THERE ARE MORE FATAL BOATING ACCIDENTS ON HARBOUR & RIVER BARS THAN ANYWHERE ELSE !
TAKE EXTREME CARE IN DECIDING WHETHER OR NOT TO CROSS A BAR.
A bar is an underwater sand hill at the entrance to any river or harbour mouth, formed by silt carried down river and deposited just outside the entrance. This uneven shallow area causes waves to become steep and dramatically increase in height. This effect is made much worse with an outgoing current flowing against an on-shore wind, causing waves to break in an unpredictable pattern.
A bar with any breaking seas (white water) across the channel should not be crossed (either in or out) in an open boat.
Always ask a responsible and experienced person with local knowledge such as the local Harbour Master or Coastguard for details about the bar, such as where the channel is and how best to negoitiate the bar. The safest channel across a bar constantly changes depending on tide, weather conditions and movement of the silt that forms the bar.
VITAL ACTIONS FOR CROSSING BARS
Observe the bar for some time (at least 15 minute ). Do not attempt to cross the bar if your vessel cannot cope with the largest wave you have seen. If there is any white water across the channel do not attempt to cross the bar.
Get an up-to-date weather forecast. Do not go out over a bar if the weather is forecast to get worse. It may become unsafe to return!. Beware of a ‘Sea Breeze’ (an on-shore wind in the afternoon) that may pick up suddenly, making conditions on the bar dangerous.

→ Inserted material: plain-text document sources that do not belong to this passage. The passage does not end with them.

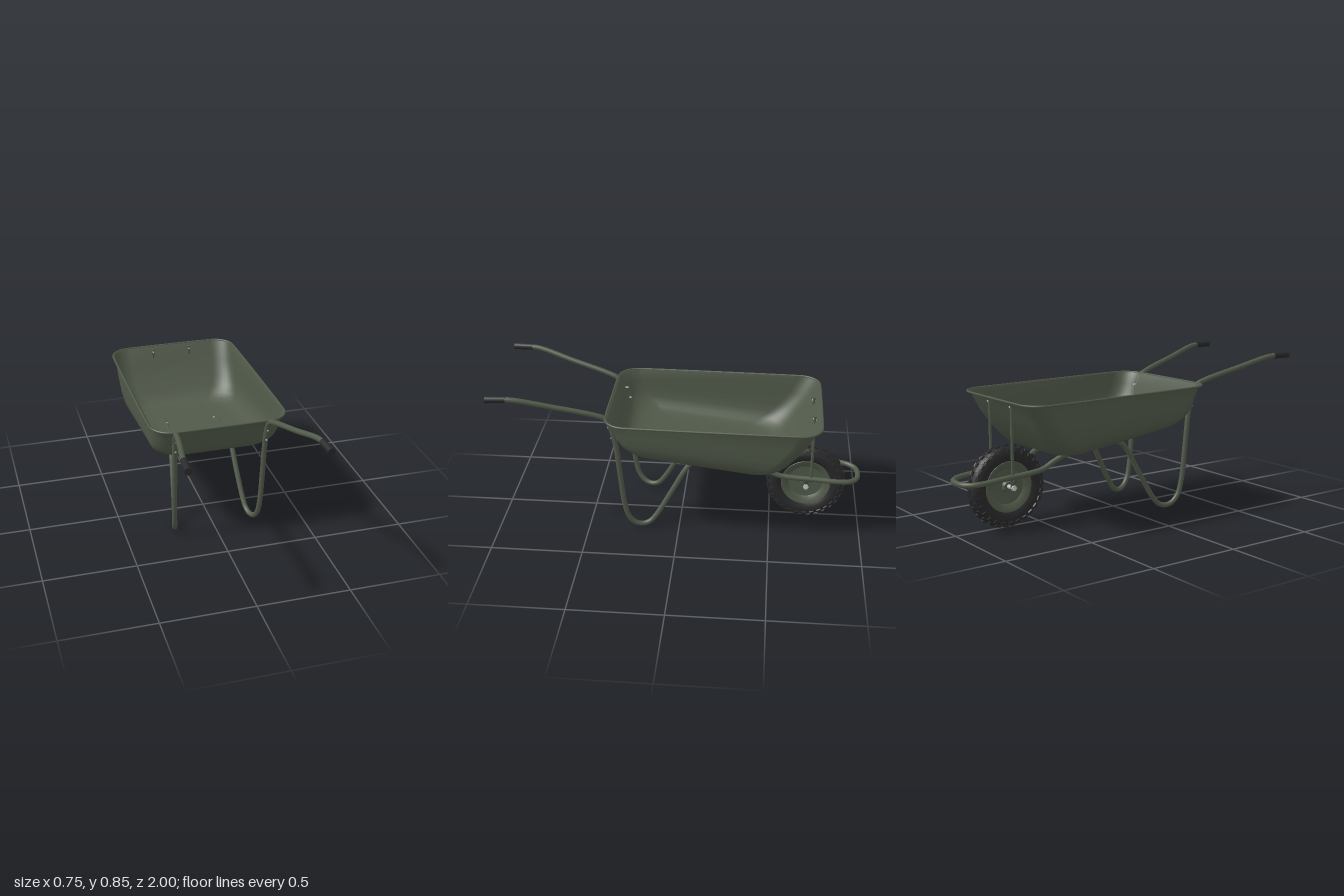
import * as THREE from 'three';
import { mergeGeometries, toCreasedNormals } from 'three/addons/utils/BufferGeometryUtils.js';

const paint = (name, color, side = THREE.FrontSide) => {
  const m = new THREE.MeshStandardMaterial({ color, side });
  m.name = name;
  return m;
};
const V = (x, y, z) => new THREE.Vector3(x, y, z);

// Tray floor height falls towards the wheel, rim is nearly level
const floorY = z => 0.45 + 0.135 * z;
const rimY = z => 0.698 + 0.008 * z;

// Rounded rectangle in plan, one corner after another
function ring(s, hw, z0, z1, r, steps = 8) {
  const pts = [];
  const corners = [[hw - r, z1 - r], [-hw + r, z1 - r], [-hw + r, z0 + r], [hw - r, z0 + r]];
  corners.forEach(([cx, cz], k) => {
    for (let i = 0; i <= steps; i++) {
      const a = (k + i / steps) * Math.PI / 2;
      const z = cz + r * Math.sin(a);
      pts.push(V(cx + r * Math.cos(a), rimY(z) + s * (floorY(z) - rimY(z)), z));
    }
  });
  return pts;
}

// Loft the rings and close the floor with a fan
function trayGeometry(rings) {
  const n = rings[0].length, pos = [], idx = [];
  rings.flat().forEach(p => pos.push(p.x, p.y, p.z));
  for (let l = 0; l < rings.length - 1; l++) {
    for (let i = 0; i < n; i++) {
      const a = l * n + i, b = l * n + (i + 1) % n;
      idx.push(a, b, a + n, b, b + n, a + n);
    }
  }
  const c = rings.length * n, cz = -0.12;
  pos.push(0, floorY(cz), cz);
  for (let i = 0; i < n; i++) idx.push(c - n + i, c - n + (i + 1) % n, c);
  const g = new THREE.BufferGeometry();
  g.setAttribute('position', new THREE.Float32BufferAttribute(pos, 3));
  g.setIndex(idx);
  g.computeVertexNormals();
  return g;
}

export function createModel() {
  const green = paint('green paint', 0x515a4a);
  const greenSheet = paint('green sheet', 0x515a4a, THREE.DoubleSide);
  const rubber = paint('black rubber', 0x29292b);
  const steel = paint('bare steel', 0xc4c4c4);
  const model = new THREE.Group();
  model.name = 'wheelbarrow';

  const add = (name, geometry, material, parent = model) => {
    const m = new THREE.Mesh(geometry, material);
    m.name = name;
    parent.add(m);
    return m;
  };
  // Cylinder between two points
  const rod = (name, a, b, r, mat, parent = model, sides = 16) => {
    const d = b.clone().sub(a);
    const m = add(name, new THREE.CylinderGeometry(r, r, d.length(), sides), mat, parent);
    m.position.copy(a).add(b).multiplyScalar(0.5);
    m.quaternion.setFromUnitVectors(V(0, 1, 0), d.normalize());
    return m;
  };

  // Tray
  const rim = ring(0, 0.368, -0.758, 0.387, 0.11);
  add('tray', trayGeometry([
    rim,
    ring(0.01, 0.358, -0.745, 0.374, 0.105),
    ring(0.3, 0.354, -0.692, 0.349, 0.105),
    ring(0.55, 0.350, -0.635, 0.332, 0.11),
    ring(0.72, 0.341, -0.596, 0.318, 0.12),
    ring(0.83, 0.327, -0.567, 0.303, 0.13),
    ring(0.91, 0.308, -0.538, 0.282, 0.13),
    ring(0.97, 0.280, -0.50, 0.25, 0.13),
    ring(0.995, 0.245, -0.46, 0.205, 0.12),
    ring(1, 0.20, -0.41, 0.15, 0.1),
  ]), greenSheet);
  add('trayRim', new THREE.TubeGeometry(
    new THREE.CatmullRomCurve3(rim, true), 160, 0.006, 8, true), green);

  // One bent tube: grip, handle, leg, underframe and front loop, then mirrored
  const half = [
    [0.347, 0.826, 0.985], [0.343, 0.827, 0.90], [0.336, 0.82, 0.84], [0.30, 0.772, 0.66],
    [0.262, 0.715, 0.445], [0.253, 0.692, 0.392], [0.250, 0.65, 0.366], [0.248, 0.55, 0.340],
    [0.246, 0.35, 0.318], [0.243, 0.16, 0.297], [0.238, 0.075, 0.274], [0.229, 0.033, 0.238],
    [0.219, 0.022, 0.20], [0.210, 0.034, 0.162], [0.202, 0.075, 0.126], [0.187, 0.22, 0.043],
    [0.174, 0.365, -0.038], [0.167, 0.405, -0.075], [0.158, 0.415, -0.12], [0.145, 0.403, -0.27],
    [0.128, 0.380, -0.39], [0.115, 0.345, -0.47], [0.111, 0.312, -0.535], [0.111, 0.300, -0.61],
    [0.111, 0.292, -0.75], [0.111, 0.283, -0.885], [0.095, 0.279, -0.94], [0.058, 0.277, -0.975],
  ].map(p => V(...p));
  const path = [...half, V(0, 0.276, -0.984),
    ...half.slice().reverse().map(p => V(-p.x, p.y, p.z))];
  add('frame', new THREE.TubeGeometry(
    new THREE.CatmullRomCurve3(path, false, 'centripetal'), 420, 0.0145, 14), green);

  // Parts found on both sides
  for (const s of [1, -1]) {
    const side = new THREE.Group();
    side.name = s > 0 ? 'leftFittings' : 'rightFittings';
    model.add(side);
    rod('grip', V(s * 0.348, 0.826, 1), V(s * 0.342, 0.827, 0.895), 0.018, rubber, side);
    rod('gripCollar', V(s * 0.348, 0.826, 1), V(s * 0.3475, 0.826, 0.99), 0.0195, rubber, side);
    rod('trayStrut', V(s * 0.111, 0.685, -0.722), V(s * 0.111, 0.29, -0.722), 0.008, green, side);
    // Axle hanger: thin strap from frame to axle
    const strap = new THREE.CatmullRomCurve3([
      V(s * 0.108, 0.283, -0.698), V(s * 0.098, 0.262, -0.698),
      V(s * 0.077, 0.247, -0.698), V(s * 0.074, 0.21, -0.698)]);
    const hanger = new THREE.TubeGeometry(strap, 20, 0.003, 6);
    hanger.translate(0, 0, 0.698).scale(1, 1, 5).translate(0, 0, -0.698);
    add('axleHanger', hanger, green, side);
    rod('axleNut', V(s * 0.077, 0.225, -0.698), V(s * 0.088, 0.225, -0.698), 0.015, steel, side, 6);
    rod('axleSleeve', V(s * 0.03, 0.225, -0.698), V(s * 0.07, 0.225, -0.698), 0.011, steel, side);
    // Bolts
    for (const [y, z] of [[0.637, 0.362], [0.573, 0.345]])
      rod('legBolt', V(s * 0.248, y, z - 0.03), V(s * 0.248, y, z + 0.018), 0.005, steel, side, 8);
    rod('floorBolt', V(s * 0.142, 0.38, -0.265), V(s * 0.142, floorY(-0.265) + 0.004, -0.265),
      0.006, steel, side, 8);
    rod('strutBolt', V(s * 0.111, 0.66, -0.735), V(s * 0.111, 0.672, -0.712), 0.005, steel, side, 8);
  }

  // Wheel, turned about the x axis
  const wheel = new THREE.Group();
  wheel.name = 'wheel';
  wheel.position.set(0, 0.222, -0.698);
  model.add(wheel);
  const mirrored = pts => [...pts, ...pts.slice().reverse().map(([r, x]) => [r, -x])]
    .map(([r, x]) => new THREE.Vector2(r, x));
  const spin = pts => new THREE.LatheGeometry(mirrored(pts), 64).rotateZ(Math.PI / 2);
  add('tyre', spin([[0.13, -0.026], [0.14, -0.033], [0.156, -0.042], [0.175, -0.045],
    [0.195, -0.040], [0.208, -0.028], [0.214, -0.012]]), rubber, wheel);
  add('wheelDisc', toCreasedNormals(spin([[0, -0.03], [0.026, -0.03], [0.032, -0.012],
    [0.095, -0.014], [0.112, -0.028], [0.136, -0.034], [0.139, -0.03]]), 0.6), green, wheel);
  rod('axle', V(-0.092, 0, 0), V(0.092, 0, 0), 0.007, steel, wheel);

  // Tread blocks
  const blocks = [], count = 28;
  const block = (x, r, tilt, w, len, angle) => blocks.push(
    new THREE.BoxGeometry(w, 0.012, len).rotateZ(tilt).translate(x, r, 0).rotateX(angle));
  for (let i = 0; i < count; i++) {
    const a = i / count * Math.PI * 2, b = a + Math.PI / count;
    block(0, 0.216, 0, 0.017, 0.022, a);
    for (const s of [1, -1]) {
      block(s * 0.025, 0.209, -s * 0.6, 0.016, 0.022, b);
      block(s * 0.041, 0.194, -s * 1.15, 0.02, 0.024, a);
    }
  }
  add('treadBlocks', mergeGeometries(blocks), rubber, wheel);

  return model;
}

– Get experienced local knowledge and advice.
– Communicate with a responsible person by VHF radio immediately before and after crossing
– Cross at slack water (high tide or just before)
– Everyone must wear a life jacket, securely fastened.
-Close any hatches, keep weights low and all gear stowed securely.
– Going out – cross quickly but safely.
– Coming in – keep boat speed the same as the wave speed, and stay on the back of a wave keeping a sharp look-out astern.
– Avoid turning back once committed to an approach. You could get caught side-on.
Don’t gamble with your life, or the lives of others. If it looks dangerous to cross, wait for the conditions to change. Do your boating within the river, or if you are already out at sea, find a safe harbour or anchorage and wait for conditions to improve.